# [EXERCISE AIM]
If a line in the records contains the word "return", count it; state the resulting number and nothing more.

EXTRACTED ENTRIES section start

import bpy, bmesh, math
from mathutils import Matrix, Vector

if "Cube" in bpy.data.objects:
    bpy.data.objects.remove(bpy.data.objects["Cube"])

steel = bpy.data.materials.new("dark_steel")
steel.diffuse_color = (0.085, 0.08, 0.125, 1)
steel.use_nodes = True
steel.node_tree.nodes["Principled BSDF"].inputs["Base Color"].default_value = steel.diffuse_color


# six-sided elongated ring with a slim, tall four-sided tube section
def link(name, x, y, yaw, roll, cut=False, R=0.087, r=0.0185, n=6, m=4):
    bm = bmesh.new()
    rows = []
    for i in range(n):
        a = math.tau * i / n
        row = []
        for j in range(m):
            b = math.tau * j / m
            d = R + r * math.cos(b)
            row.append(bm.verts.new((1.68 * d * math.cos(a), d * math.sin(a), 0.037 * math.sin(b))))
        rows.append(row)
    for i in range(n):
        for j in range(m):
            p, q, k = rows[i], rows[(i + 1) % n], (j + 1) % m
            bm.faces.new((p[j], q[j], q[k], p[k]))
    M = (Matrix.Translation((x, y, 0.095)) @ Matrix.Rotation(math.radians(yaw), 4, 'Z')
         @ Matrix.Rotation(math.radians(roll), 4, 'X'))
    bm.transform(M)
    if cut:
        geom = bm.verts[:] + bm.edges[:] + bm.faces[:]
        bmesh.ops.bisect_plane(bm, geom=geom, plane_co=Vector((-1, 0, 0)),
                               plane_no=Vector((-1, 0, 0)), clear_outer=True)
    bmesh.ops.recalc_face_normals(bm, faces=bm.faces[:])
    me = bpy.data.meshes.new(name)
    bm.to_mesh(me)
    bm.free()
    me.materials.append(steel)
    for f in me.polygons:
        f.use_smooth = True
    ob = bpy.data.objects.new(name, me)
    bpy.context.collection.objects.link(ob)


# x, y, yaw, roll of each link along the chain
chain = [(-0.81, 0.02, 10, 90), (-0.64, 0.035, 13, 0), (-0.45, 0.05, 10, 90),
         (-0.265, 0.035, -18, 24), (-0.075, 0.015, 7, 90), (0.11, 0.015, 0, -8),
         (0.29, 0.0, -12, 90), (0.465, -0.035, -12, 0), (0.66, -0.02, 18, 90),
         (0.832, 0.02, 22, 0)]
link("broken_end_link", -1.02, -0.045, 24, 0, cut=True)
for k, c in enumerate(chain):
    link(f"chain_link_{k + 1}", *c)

EXTRACTED ENTRIES section end
EXTRACTED ENTRIES section start

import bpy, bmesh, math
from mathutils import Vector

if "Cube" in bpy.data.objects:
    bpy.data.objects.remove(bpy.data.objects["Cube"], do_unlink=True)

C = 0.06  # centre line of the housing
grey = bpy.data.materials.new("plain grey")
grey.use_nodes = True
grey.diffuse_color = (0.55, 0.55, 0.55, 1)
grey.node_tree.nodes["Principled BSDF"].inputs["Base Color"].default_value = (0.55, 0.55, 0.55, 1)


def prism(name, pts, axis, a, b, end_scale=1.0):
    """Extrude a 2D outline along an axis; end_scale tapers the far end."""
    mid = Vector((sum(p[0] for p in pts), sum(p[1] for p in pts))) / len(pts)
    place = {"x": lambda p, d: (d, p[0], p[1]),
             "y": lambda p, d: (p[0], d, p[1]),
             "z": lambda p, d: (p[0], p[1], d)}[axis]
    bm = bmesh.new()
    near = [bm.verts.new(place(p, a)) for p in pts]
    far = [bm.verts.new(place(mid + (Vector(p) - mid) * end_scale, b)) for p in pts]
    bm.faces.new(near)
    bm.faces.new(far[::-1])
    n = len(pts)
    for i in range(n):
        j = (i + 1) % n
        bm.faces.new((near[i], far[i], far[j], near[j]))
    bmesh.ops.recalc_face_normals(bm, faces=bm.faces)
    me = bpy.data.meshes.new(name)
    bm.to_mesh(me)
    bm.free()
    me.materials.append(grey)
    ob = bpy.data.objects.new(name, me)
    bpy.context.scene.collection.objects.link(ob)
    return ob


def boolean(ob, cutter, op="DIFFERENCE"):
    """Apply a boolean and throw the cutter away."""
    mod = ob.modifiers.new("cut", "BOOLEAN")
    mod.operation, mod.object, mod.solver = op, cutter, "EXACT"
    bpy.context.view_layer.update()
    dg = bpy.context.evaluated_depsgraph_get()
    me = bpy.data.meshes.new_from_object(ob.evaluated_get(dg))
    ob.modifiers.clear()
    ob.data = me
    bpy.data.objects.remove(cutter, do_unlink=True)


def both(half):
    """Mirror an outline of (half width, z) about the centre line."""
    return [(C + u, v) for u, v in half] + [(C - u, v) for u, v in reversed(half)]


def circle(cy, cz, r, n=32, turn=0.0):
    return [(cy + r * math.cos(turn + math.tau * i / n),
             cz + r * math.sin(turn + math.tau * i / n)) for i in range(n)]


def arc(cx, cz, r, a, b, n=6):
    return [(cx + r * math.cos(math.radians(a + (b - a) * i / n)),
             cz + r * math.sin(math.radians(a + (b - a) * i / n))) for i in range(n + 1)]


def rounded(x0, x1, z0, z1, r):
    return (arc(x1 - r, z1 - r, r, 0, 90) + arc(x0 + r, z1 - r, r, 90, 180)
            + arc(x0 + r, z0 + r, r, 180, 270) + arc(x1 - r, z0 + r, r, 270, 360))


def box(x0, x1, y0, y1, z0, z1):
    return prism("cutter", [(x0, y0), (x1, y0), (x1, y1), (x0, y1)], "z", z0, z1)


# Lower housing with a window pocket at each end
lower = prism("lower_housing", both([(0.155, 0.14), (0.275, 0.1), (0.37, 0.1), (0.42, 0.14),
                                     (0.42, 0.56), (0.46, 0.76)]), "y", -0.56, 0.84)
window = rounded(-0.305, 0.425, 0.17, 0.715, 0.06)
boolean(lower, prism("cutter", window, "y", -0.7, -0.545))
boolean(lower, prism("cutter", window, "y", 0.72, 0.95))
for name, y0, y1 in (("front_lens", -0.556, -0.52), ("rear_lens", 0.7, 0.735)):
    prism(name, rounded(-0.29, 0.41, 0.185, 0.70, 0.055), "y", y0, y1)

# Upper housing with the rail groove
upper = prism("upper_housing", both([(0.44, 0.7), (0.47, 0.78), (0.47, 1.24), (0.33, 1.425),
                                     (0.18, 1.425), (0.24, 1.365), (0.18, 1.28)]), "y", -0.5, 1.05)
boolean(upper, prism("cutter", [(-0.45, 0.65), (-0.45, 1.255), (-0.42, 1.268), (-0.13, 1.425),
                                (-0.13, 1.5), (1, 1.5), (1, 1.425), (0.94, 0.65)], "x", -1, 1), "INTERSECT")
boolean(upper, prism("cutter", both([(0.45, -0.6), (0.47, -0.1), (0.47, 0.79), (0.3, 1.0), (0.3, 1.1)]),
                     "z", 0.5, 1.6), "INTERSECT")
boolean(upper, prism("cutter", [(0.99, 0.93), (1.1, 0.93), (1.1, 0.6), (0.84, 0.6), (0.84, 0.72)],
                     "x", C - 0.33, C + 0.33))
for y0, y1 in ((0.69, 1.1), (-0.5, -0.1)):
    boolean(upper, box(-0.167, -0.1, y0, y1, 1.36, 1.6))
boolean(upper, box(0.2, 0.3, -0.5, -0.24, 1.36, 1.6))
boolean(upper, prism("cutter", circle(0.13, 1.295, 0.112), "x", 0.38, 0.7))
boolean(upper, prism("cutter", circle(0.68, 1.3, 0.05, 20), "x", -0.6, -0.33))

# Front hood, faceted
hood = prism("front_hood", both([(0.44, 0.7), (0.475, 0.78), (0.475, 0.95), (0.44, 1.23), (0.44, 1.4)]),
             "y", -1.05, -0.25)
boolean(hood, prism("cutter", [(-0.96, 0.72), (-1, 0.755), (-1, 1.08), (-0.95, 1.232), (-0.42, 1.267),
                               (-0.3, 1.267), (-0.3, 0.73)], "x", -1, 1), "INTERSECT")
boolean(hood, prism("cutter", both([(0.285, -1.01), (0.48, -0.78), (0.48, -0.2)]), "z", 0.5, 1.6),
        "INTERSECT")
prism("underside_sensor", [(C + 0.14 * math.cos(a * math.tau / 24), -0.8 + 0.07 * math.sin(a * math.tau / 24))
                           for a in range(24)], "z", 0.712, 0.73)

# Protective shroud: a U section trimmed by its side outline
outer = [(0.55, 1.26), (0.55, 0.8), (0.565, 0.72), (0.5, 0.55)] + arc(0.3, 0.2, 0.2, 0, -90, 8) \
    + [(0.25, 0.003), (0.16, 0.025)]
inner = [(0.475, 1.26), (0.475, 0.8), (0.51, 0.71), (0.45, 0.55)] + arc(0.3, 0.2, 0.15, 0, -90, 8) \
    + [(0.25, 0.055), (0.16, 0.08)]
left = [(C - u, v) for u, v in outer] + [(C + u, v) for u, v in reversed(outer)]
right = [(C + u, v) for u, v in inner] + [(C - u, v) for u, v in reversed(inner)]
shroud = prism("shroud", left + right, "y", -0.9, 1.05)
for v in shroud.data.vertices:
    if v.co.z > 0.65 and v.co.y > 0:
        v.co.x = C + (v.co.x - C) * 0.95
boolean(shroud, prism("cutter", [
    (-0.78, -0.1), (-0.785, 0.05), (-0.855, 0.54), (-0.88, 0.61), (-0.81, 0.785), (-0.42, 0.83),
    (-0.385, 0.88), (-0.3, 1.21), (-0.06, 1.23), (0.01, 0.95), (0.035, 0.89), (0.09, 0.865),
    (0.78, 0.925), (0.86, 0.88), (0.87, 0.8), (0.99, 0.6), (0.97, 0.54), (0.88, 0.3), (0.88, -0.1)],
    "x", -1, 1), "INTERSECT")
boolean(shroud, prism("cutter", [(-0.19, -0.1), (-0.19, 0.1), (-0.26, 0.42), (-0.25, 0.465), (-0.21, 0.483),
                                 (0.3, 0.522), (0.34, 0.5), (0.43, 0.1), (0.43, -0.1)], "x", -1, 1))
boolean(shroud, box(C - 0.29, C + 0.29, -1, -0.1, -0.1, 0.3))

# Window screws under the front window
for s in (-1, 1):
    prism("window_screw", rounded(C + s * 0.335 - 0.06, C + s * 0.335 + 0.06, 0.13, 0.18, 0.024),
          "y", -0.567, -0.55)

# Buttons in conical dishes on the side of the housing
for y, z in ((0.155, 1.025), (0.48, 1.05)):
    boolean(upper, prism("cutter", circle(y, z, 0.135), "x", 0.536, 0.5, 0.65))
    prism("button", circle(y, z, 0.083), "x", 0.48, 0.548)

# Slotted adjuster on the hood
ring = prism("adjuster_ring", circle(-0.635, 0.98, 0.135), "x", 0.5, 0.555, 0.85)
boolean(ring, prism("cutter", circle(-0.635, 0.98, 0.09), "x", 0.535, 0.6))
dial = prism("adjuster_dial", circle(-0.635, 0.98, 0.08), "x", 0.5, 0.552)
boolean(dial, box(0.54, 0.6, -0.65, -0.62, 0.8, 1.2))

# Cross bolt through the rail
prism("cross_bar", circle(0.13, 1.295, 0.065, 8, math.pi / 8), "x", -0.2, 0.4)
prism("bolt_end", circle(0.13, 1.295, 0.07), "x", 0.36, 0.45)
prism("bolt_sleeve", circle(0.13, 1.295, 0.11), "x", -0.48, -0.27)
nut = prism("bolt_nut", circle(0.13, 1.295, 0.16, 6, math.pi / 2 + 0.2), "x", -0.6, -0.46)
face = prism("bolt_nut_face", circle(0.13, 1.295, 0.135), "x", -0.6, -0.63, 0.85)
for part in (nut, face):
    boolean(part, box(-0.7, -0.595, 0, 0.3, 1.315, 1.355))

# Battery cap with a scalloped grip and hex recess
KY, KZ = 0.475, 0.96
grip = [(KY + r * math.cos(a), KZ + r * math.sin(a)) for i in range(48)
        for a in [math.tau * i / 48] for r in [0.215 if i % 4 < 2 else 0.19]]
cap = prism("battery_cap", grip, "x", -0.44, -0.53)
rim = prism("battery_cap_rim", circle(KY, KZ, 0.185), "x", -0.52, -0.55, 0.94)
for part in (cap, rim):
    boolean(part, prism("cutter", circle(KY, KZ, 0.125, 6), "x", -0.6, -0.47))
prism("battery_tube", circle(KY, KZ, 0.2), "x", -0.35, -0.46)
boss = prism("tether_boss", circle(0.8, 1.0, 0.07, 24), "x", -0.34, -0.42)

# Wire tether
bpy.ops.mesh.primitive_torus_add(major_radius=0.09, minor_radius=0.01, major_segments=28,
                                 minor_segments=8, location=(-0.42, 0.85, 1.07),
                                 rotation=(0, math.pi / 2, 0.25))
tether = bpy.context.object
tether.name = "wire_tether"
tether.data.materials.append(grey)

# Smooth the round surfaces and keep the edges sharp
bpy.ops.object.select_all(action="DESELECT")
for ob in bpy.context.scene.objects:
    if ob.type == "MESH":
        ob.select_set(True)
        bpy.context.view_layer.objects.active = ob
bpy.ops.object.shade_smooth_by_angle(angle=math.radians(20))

EXTRACTED ENTRIES section end

# [OUTPUT OF THE EXERCISE]
6